Bitcoin Cash (BCH) is a hard fork of Bitcoin (BTC) and shares the same transaction history up to the point of the fork. The Bitcoin Cash hard fork took place on 1 August 2017. The main differences between Bitcoin and Bitcoin Cash is the increased block size supported by Bitcoin Cash and the adoption of Segregated Witness by Bitcoin.
CashAddr address format 
On 14 January 2018, Bitcoin Cash updated their standard address format, while maintaining compatibility with the old address formats. The new address format is called CashAddr. It has the following form:
|Firmware (device) support||Trezor One 1.5.1, Trezor Model T 2.0.5|
|Available in Trezor Wallet?||Yes|
|Third-party wallets||Electron Cash|
How to use Bitcoin Cash with Trezor
Bitcoin Cash is integrated in Trezor Wallet. It is, therefore, possible to use it in the standard interface.
- Plug in your Trezor device.
- Go to wallet.trezor.io.
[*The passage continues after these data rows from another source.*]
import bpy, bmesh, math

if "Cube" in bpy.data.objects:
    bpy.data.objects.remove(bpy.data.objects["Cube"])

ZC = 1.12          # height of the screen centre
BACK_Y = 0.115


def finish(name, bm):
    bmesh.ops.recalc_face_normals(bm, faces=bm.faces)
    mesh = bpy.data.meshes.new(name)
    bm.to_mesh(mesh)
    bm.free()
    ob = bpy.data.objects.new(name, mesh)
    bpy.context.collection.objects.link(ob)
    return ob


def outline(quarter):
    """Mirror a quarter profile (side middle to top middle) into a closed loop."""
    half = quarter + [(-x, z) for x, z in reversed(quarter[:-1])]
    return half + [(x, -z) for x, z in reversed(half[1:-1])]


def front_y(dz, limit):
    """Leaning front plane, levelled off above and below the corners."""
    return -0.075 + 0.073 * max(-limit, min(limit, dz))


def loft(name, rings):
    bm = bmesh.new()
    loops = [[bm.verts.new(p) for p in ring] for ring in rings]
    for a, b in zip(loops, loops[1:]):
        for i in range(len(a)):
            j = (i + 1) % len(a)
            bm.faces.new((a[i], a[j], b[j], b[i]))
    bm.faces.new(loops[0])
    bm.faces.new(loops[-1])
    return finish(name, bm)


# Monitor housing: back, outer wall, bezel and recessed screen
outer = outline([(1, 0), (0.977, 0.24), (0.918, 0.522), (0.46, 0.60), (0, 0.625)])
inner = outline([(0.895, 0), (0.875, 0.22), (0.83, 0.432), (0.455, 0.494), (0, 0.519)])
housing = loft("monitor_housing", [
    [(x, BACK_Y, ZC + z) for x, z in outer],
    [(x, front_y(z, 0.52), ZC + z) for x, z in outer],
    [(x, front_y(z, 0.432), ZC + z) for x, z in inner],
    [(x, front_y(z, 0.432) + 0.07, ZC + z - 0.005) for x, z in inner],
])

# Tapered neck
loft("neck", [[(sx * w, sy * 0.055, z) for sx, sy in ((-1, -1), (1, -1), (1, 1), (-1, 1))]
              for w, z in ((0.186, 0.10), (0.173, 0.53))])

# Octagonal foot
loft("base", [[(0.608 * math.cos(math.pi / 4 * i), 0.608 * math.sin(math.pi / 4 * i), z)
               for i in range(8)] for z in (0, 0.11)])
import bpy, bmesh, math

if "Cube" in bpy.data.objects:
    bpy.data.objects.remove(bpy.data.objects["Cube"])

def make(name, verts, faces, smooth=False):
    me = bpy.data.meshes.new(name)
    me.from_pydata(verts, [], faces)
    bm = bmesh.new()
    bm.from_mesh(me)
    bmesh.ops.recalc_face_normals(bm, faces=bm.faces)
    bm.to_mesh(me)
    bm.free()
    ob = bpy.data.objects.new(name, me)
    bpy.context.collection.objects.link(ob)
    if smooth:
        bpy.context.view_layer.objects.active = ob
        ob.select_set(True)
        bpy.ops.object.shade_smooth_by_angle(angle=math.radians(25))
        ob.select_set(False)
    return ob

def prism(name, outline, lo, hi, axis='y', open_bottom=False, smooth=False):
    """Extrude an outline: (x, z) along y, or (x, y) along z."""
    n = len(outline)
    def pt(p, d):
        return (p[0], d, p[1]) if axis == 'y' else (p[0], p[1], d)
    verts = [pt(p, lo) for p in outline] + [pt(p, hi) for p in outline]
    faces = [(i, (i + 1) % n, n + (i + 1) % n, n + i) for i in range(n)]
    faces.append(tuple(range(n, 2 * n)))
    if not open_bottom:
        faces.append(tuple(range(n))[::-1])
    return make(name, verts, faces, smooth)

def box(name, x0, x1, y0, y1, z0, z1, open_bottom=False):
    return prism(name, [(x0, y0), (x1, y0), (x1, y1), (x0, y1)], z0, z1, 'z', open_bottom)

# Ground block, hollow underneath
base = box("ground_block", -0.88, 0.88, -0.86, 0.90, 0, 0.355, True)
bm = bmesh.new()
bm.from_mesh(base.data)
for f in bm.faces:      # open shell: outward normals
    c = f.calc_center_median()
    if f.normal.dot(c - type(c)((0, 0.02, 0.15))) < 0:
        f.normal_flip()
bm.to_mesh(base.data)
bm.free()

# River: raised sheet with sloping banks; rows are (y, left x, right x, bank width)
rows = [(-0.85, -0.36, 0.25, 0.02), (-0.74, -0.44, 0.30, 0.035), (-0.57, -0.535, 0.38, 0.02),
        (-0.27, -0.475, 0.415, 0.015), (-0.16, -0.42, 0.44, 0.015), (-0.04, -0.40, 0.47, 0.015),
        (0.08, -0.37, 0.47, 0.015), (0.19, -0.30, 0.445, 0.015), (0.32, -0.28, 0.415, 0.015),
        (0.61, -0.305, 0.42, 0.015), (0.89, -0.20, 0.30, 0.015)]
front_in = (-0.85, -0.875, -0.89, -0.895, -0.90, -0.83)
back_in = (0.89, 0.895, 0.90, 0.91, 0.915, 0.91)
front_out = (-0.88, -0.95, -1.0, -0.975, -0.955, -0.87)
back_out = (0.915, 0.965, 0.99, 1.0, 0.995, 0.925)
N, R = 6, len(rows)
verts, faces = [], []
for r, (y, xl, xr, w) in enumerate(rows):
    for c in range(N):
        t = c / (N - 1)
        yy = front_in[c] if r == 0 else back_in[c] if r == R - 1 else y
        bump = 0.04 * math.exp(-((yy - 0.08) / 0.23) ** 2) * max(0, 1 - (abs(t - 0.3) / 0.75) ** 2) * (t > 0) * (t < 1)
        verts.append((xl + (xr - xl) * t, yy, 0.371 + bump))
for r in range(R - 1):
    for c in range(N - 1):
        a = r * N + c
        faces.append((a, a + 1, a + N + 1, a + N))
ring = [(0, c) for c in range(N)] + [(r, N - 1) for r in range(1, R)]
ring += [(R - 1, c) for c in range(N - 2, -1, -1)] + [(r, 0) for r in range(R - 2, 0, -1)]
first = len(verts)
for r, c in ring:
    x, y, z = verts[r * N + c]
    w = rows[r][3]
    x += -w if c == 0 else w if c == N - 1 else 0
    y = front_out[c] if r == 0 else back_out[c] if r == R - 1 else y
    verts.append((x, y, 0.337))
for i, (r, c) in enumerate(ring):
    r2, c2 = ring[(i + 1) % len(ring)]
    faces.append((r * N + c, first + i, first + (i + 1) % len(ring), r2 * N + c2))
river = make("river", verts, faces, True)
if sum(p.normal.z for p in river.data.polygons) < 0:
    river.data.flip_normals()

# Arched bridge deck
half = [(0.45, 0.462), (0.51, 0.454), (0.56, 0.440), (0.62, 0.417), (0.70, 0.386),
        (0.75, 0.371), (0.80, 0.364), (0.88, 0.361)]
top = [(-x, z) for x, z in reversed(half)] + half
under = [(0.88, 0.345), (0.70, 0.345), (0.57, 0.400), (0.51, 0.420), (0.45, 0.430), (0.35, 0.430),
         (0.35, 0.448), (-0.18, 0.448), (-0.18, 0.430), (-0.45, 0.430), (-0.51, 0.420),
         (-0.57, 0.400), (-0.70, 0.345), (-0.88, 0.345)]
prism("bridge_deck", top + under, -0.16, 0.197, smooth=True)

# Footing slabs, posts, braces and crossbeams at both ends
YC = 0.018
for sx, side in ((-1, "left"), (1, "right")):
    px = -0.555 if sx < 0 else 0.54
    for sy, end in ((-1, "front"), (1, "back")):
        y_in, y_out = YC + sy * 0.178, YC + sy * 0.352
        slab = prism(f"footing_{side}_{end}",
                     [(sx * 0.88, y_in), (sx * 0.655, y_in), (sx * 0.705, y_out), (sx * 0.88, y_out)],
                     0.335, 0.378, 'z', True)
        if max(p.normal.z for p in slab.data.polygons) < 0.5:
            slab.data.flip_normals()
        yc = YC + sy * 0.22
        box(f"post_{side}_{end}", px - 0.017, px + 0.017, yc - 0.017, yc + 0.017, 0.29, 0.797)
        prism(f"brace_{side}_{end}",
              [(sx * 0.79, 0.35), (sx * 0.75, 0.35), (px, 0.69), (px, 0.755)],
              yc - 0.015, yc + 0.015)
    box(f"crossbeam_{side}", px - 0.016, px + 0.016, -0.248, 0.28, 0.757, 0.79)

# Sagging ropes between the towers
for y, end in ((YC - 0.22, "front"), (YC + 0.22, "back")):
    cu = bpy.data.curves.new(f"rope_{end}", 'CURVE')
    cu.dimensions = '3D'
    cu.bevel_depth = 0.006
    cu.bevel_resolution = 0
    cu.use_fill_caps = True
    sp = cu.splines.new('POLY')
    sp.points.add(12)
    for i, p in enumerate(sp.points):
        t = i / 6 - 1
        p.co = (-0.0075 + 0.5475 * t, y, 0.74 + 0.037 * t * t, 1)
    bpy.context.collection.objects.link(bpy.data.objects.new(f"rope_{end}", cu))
- Select Bitcoin Cash in the top-left corner of the screen (see Getting to know Trezor Wallet#Switching cryptocurrencies (1)).
- Work with Trezor Wallet as usual. For more information, see User manual.
Claiming Bitcoin Cash
If you have held bitcoins on addresses generated by your seed before the block #478559, you automatically got BCH in 1:1 ratio to bitcoin balance on the said address (E.g., if you had 0.25 BTC on an address "x" at the time of the fork, there is now 0.25 BTC and 0.25 BCH after the fork.).
See Claiming cryptocurrency after coin split for more information and detailed instructions.
Bitcoin Cash with Electrum
Bitcoin Cash can be used with Electron Cash, with the seed and private keys fully protected by the Trezor device. For more information, see the Electron Cash web page. You can also see our manual for using Bitcoin with Electrum in Apps:Electrum - the setup should be very similar.
History of Bitcoin Cash
Scalability of Bitcoin has been at the forefront of the community interest since the launch of the network. The block size set at 1 MB in 2010 limits the transaction process times and thus somewhat limits the potential of the cryptocurrency. The block size limit was added to the cryptocurrency to prevent spam attacks on the network at a time when the value of Bitcoin was relatively low. As the popularity of Bitcoin was increasing, the scenario in which transaction times could be delayed was starting to be more likely.
A number of proposals have been made over the years to deal with this problem. Some entrepreneurs, developers, investors, and largely China-based miners were unhappy with the proposed SegWit improvement plans and pushed forward alternative plans to increase the block size to 8 MB. This resulted in a split and a hard fork, which created Bitcoin Cash.
As the computer power required to process larger blocks could price out some smaller miners, critics worry that adopting the Bitcoin Cash approach will lead to power being concentrated in the hands of a few big companies who can afford better and more expensive equipment.
Making the block size larger also does not solve the scalability issue permanently - it merely pushes it further away.
Despite its vocal advocates, as of 2018, Bitcoin Cash is used in exchanges at a much lower rate than Bitcoin. Ironically, the block size increase has not yet actually been necessary, as the Bitcoin Cash traffic has been too small to make use of it to make transactions faster.